Film Studies AS/A Level at Fulston at Fulston Manor School
WHY TAKE THIS COURSE?
Film is the major art form of the twentieth century, and one developing new modes of expression and exhibition in the first decades of the twenty-first century. In giving students the opportunity to study significant film movements and aspects of national cinemas, it is intended that an interest in film culture will be fostered which can be taken forward in lifelong learning. With its options in creative work, it opens up the study of film aesthetics and film form, as well as broader political and ethical issues through experiential learning. Career opportunities are numerous and could include work within the film and television industry, journalism, advertising and education, as well as many other options.
The specification is additionally designed to reflect the diversity of film culture through both filmmakers and the films they make. The wide choice of films offered includes films by women directors and films which represent particular ethnic and cultural experiences. Over forty films are offered from which eleven feature-length films will be chosen. In addition, a compilation of seven short films will be studied.AIMS OF THE COURSE
To deepen students’ understanding, appreciation and enjoyment of film, the major art form of the twentieth century, and one developing new modes of expression and exhibition in the first decades of the twenty-first century.
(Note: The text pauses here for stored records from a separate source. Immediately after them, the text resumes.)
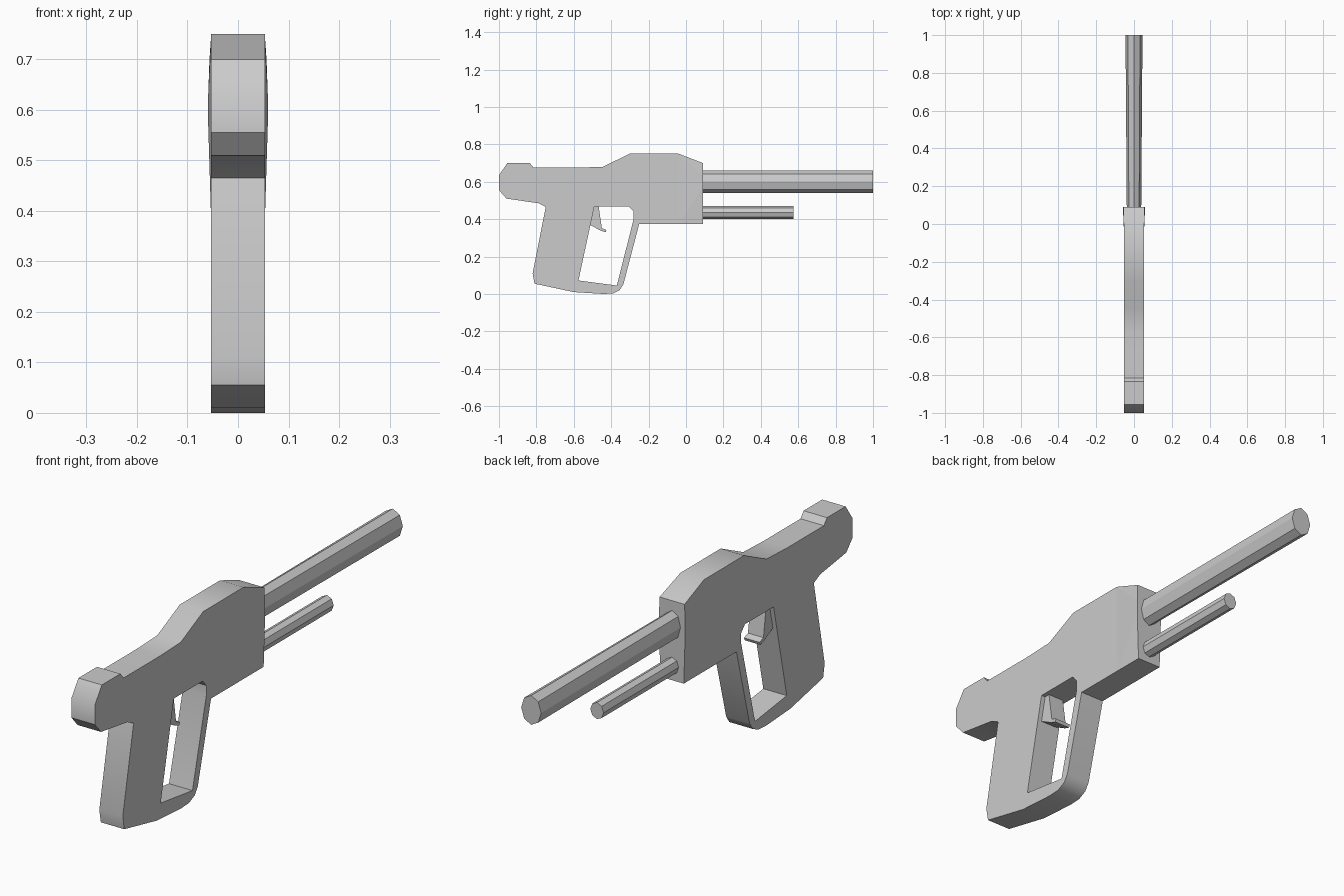
import bpy, bmesh
from math import radians, cos, sin, pi

if "Cube" in bpy.data.objects:
    bpy.data.objects.remove(bpy.data.objects["Cube"])


def finish(name, bm, smooth=None):
    bmesh.ops.recalc_face_normals(bm, faces=bm.faces)
    mesh = bpy.data.meshes.new(name)
    bm.to_mesh(mesh)
    bm.free()
    ob = bpy.data.objects.new(name, mesh)
    bpy.context.collection.objects.link(ob)
    if smooth:
        bpy.ops.object.select_all(action='DESELECT')
        ob.select_set(True)
        bpy.context.view_layer.objects.active = ob
        bpy.ops.object.shade_smooth_by_angle(angle=radians(smooth))
    return ob


def plate(name, loops, half, smooth=None):
    """Fill (y, z) loops, inner loops being holes, and extrude across x."""
    bm = bmesh.new()
    for pts in loops:
        vs = [bm.verts.new((-half, y, z)) for y, z in pts]
        for a, b in zip(vs, vs[1:] + vs[:1]):
            bm.edges.new((a, b))
    bmesh.ops.triangle_fill(bm, use_beauty=True, use_dissolve=False,
                            edges=bm.edges[:], normal=(1, 0, 0))
    ext = bmesh.ops.extrude_face_region(bm, geom=bm.faces[:])
    moved = [g for g in ext['geom'] if isinstance(g, bmesh.types.BMVert)]
    bmesh.ops.translate(bm, verts=moved, vec=(2 * half, 0, 0))
    return finish(name, bm, smooth)


def tube(name, y0, y1, z, rx0, rx1, rz, n=8):
    """Closed oval rod along y."""
    bm = bmesh.new()
    rings = [[bm.verts.new((rx * cos(2 * pi * i / n), y, z + rz * sin(2 * pi * i / n)))
              for i in range(n)] for y, rx in ((y0, rx0), (y1, rx1))]
    for i in range(n):
        j = (i + 1) % n
        bm.faces.new((rings[0][i], rings[0][j], rings[1][j], rings[1][i]))
    for r in rings:
        bm.faces.new(r)
    return finish(name, bm)


# Body, grip and guard as one pierced plate
outline = [(-1, .635), (-.955, .70), (-.835, .70), (-.815, .675), (-.58, .675),
           (-.445, .68), (-.30, .75), (-.04, .75), (.09, .70), (.09, .375),
           (-.25, .375), (-.335, .05), (-.355, .02), (-.39, .003), (-.44, 0),
           (-.60, .01), (-.81, .055), (-.82, .11), (-.75, .465), (-.79, .485),
           (-.96, .51), (-1, .555)]
opening = [(-.49, .467), (-.305, .467), (-.28, .44), (-.28, .40),
           (-.37, .045), (-.575, .072)]
plate("body", [outline, opening], .053, 40)

# Slightly flared front of the body
bm = bmesh.new()
for s in (-1, 1):
    for x, y, z in ((.053, -.04, .75), (.0565, .09, .70), (.059, .09, .63),
                    (.059, .09, .57), (.053, .09, .375), (.053, -.04, .375)):
        bm.verts.new((s * x, y, z))
bmesh.ops.convex_hull(bm, input=bm.verts[:])
finish("front_flare", bm)

# Trigger
plate("trigger", [[(-.49, .475), (-.468, .475), (-.45, .352), (-.425, .342),
                   (-.43, .33), (-.455, .338), (-.515, .37)]], .035)

# Barrels
tube("upper_barrel", .05, 1, .60, .038, .045, .06)
tube("lower_barrel", .05, .575, .435, .03, .03, .034)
To enable students to study film deriving from a variety of production contexts and experienced in a variety of viewing situations.
To develop skills of observation, critical analysis and personal reflection, as well as developing their creativity and practical skills, either in audio-visual or written form.
COURSE STRUCTURE AND CONTENT
Component 1: American and British Film. This component assesses knowledge and understanding of six feature length films.
Component 2: Varieties of film. This component assesses knowledge and understanding of five feature-length films and one compilation of short films.
Component 3: Production. This component assesses one production and its evaluative analysis. Learners produce: either a) a short film (4-5 minutes) or b) a screenplay for a short film and a digitally photographed storyboard of a key section from the screenplay, plus an evaluative analysis (1250-1500 words).
To be accepted on the A Level course, a student should have at least 5 GCSE’s at grades 9- 4 (or equivalent). A strong English Language and Literature background and an interest in film and cinema are highly desirable.
70% External Examination, 30% Internal assessment.
Further and Higher Education: The qualification can lead to a number of different courses, including Media Studies, Journalism, TV Production, Scriptwriting, Creative Writing and, of course, Film Studies. Employment: Career opportunities are numerous and could include work within the film and television industry, journalism, advertising and education, as well as many other options.
To find out more about this qualification, contact us, ask your CXK Advisor or school/college careers staff.
How to apply
You can apply for this course through UCAS Progress. Add this course to your favourites so you can start making an application.